*** Opening of Input data ***

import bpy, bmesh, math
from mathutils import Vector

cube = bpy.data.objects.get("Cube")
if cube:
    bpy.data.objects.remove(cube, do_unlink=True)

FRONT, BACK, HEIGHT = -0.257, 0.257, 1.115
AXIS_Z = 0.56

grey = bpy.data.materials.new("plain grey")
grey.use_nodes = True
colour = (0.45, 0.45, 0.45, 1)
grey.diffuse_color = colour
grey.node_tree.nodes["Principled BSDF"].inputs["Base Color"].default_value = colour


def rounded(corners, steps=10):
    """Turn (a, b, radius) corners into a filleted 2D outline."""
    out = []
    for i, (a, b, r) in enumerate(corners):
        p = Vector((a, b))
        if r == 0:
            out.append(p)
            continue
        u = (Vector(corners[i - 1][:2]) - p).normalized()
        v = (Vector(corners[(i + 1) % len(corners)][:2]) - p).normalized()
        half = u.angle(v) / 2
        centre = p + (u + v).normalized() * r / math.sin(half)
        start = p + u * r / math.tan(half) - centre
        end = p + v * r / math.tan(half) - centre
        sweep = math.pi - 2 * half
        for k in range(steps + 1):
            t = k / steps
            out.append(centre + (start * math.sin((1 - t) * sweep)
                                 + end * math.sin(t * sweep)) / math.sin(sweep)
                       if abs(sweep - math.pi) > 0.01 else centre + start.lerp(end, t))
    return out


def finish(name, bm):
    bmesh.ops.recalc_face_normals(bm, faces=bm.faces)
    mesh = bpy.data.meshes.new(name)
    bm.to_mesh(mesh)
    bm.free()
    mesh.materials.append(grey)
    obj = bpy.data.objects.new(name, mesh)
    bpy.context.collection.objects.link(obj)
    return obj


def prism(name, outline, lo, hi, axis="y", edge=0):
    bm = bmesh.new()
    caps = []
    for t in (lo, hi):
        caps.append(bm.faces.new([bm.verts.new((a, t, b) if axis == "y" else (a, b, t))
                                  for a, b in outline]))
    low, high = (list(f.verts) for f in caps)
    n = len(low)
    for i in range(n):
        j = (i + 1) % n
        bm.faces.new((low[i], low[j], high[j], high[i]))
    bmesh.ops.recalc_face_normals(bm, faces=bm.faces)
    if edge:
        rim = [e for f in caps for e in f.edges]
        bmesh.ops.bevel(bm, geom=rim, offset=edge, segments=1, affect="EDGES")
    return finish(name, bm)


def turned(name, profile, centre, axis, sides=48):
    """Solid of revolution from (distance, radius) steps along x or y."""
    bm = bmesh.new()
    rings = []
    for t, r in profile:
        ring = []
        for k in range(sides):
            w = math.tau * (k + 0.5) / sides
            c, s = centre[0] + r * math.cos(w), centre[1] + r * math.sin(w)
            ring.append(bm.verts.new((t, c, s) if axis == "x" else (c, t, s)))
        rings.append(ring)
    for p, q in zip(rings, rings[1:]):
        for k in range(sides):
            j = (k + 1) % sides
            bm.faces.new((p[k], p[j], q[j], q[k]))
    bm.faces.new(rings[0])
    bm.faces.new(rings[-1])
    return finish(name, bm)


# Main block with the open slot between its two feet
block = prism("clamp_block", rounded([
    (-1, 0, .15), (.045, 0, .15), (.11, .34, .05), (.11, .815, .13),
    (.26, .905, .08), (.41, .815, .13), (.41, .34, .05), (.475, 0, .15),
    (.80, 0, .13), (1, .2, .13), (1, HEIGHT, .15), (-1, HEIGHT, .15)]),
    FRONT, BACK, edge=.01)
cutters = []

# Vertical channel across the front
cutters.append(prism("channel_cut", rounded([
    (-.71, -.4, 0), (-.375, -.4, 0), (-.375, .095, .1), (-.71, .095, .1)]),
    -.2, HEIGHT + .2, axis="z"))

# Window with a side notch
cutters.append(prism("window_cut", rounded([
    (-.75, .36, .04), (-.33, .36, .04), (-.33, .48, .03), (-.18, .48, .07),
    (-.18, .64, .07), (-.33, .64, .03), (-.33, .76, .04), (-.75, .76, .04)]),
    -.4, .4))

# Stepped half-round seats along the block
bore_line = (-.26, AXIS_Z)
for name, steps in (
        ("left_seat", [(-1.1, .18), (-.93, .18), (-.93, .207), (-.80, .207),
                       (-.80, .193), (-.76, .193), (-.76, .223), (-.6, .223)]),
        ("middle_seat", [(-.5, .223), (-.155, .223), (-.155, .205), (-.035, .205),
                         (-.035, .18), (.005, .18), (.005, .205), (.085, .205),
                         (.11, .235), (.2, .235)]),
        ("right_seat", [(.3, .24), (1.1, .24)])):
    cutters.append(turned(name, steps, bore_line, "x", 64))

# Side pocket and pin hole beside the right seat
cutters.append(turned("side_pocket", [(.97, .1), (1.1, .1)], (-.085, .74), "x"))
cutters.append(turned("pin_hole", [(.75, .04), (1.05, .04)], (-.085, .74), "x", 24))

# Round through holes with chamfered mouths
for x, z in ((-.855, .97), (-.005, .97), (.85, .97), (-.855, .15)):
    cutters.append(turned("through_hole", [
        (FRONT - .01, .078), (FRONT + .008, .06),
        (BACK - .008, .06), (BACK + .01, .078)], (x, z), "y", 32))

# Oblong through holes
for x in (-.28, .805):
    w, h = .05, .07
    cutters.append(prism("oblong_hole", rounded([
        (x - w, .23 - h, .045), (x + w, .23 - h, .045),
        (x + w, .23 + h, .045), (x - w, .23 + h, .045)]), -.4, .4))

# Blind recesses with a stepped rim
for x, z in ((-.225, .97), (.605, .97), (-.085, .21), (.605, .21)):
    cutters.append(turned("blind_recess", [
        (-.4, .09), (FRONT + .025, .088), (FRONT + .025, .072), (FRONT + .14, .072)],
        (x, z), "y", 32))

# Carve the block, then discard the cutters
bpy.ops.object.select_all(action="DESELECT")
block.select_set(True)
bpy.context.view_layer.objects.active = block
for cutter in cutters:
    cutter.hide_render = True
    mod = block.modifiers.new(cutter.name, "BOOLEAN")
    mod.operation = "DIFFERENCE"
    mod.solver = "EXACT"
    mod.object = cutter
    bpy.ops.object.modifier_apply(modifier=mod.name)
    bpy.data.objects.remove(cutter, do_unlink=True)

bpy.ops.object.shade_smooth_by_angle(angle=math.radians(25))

*** Close of Input data ***

**What you are asked to do:** From the records above, how many lines include the word "cutters"? Only the number is wanted.

**Your solution:** 11